─── Provided material

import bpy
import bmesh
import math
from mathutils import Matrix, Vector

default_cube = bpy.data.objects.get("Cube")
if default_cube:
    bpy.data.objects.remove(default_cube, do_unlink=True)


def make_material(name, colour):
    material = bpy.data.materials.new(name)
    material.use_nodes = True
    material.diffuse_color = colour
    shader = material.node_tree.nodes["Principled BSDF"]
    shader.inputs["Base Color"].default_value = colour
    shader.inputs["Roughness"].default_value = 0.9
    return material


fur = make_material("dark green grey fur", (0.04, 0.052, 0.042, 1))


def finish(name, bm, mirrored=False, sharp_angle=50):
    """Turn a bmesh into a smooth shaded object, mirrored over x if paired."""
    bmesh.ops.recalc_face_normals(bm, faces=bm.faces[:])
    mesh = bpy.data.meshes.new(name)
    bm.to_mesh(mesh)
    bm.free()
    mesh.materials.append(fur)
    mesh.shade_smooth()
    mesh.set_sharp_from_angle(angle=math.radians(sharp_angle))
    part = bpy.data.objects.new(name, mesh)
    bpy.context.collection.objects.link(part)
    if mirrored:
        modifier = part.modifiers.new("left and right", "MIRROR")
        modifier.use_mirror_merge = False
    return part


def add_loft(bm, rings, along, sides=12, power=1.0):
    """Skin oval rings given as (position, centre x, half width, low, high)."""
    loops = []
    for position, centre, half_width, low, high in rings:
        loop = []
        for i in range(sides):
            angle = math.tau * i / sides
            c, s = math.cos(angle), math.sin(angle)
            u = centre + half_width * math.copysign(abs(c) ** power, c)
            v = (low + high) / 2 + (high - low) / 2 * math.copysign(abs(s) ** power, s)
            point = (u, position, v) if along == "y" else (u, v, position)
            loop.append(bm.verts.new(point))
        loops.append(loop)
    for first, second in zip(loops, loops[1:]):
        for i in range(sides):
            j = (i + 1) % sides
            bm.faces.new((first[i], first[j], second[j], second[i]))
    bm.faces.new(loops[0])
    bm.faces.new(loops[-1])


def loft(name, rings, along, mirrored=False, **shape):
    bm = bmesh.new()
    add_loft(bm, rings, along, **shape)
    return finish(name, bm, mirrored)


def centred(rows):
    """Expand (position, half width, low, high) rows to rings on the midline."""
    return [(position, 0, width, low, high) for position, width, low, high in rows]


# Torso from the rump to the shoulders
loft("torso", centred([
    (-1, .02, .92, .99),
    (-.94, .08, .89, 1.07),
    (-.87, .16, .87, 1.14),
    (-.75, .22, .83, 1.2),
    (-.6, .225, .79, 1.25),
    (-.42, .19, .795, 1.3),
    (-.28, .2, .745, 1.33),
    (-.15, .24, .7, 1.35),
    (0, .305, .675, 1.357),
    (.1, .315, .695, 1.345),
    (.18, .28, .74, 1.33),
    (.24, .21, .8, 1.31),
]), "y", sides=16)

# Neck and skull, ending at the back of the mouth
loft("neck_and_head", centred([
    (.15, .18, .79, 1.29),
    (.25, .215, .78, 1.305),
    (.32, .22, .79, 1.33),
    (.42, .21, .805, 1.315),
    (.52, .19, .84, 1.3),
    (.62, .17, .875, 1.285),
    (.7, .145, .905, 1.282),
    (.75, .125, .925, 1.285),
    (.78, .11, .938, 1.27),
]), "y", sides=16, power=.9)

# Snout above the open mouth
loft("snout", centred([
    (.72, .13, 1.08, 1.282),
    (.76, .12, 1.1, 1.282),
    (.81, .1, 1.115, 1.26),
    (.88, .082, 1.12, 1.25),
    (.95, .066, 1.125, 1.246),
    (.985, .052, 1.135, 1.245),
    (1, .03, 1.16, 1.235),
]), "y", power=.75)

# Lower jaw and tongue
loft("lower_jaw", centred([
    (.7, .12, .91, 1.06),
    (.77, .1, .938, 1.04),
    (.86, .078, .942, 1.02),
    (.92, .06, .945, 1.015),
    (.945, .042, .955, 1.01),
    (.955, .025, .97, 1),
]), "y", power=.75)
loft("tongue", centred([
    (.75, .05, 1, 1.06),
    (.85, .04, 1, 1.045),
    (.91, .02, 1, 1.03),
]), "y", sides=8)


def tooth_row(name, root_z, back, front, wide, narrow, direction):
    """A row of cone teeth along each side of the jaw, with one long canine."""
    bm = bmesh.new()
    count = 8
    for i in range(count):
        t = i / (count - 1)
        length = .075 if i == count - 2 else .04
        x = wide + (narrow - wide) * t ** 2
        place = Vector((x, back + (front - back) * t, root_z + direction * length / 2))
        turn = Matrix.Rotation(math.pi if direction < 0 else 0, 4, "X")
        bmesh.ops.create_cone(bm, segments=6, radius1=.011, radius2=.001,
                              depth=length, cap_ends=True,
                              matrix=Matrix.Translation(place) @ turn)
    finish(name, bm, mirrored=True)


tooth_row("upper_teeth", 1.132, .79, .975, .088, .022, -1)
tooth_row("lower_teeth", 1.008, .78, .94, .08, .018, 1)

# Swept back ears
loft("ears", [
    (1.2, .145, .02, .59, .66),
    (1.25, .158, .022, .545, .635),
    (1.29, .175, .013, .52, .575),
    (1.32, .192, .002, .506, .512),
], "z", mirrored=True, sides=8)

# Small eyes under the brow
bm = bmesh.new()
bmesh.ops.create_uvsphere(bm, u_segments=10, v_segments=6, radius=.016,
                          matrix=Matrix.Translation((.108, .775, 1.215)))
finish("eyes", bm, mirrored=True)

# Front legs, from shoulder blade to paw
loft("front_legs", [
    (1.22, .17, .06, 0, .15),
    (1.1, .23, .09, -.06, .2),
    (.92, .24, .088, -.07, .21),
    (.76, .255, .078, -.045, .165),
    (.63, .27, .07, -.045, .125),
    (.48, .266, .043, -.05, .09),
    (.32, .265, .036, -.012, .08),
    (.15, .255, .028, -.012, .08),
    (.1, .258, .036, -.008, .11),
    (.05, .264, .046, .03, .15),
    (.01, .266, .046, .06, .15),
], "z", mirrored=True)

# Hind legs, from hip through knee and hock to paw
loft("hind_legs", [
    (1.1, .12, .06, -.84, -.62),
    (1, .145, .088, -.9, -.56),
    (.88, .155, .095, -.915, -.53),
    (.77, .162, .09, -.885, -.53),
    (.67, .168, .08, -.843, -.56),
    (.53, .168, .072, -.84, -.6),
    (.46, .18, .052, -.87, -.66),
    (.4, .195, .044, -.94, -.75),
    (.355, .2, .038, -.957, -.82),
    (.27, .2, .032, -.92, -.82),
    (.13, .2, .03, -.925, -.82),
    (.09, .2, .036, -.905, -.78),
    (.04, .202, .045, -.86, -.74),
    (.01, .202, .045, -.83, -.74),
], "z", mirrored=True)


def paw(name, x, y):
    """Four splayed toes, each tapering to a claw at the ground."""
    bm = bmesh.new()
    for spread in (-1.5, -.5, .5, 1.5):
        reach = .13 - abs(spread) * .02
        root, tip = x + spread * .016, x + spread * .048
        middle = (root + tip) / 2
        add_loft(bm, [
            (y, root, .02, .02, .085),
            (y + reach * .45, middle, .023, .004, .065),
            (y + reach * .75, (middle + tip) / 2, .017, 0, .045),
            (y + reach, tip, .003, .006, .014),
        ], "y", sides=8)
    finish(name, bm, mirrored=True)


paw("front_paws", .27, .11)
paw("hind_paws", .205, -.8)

──────

■ What you are asked to do ■
Tally the lines of the data that contain the string "sides" and report the total alone.

■ Answer space ■
10